Data for this task Start Marker

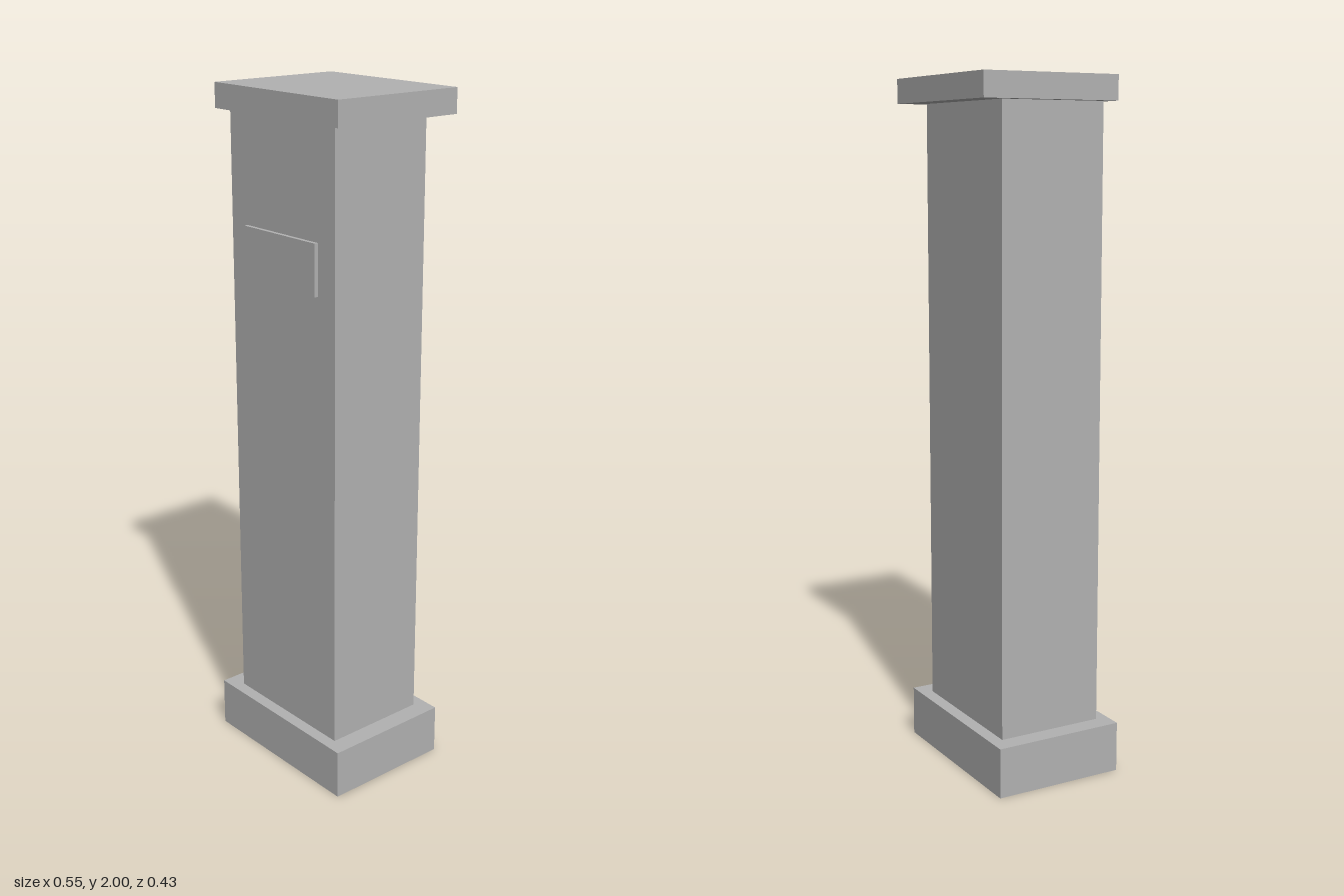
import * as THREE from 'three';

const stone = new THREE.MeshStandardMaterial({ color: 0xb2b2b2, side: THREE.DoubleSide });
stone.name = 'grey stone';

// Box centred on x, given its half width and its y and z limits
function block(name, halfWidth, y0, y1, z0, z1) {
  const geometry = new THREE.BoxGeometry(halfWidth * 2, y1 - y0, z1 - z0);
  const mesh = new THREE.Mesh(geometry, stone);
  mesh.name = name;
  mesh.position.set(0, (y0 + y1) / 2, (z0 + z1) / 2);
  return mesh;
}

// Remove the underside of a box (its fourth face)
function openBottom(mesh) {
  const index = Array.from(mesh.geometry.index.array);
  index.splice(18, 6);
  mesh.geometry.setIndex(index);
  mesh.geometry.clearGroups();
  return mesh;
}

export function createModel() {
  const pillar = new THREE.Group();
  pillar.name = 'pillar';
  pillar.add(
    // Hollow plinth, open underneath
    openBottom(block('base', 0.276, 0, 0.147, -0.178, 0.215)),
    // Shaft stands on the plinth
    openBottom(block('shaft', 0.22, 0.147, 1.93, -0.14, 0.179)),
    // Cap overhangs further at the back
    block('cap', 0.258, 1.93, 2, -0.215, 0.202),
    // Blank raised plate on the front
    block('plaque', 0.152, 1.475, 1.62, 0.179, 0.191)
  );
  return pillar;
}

Data for this task End Marker

If a line of the entries holds the word "geometry", copy it out.

Result of the task:
  const geometry = new THREE.BoxGeometry(halfWidth * 2, y1 - y0, z1 - z0);
  const mesh = new THREE.Mesh(geometry, stone);
  const index = Array.from(mesh.geometry.index.array);
  mesh.geometry.setIndex(index);
  mesh.geometry.clearGroups();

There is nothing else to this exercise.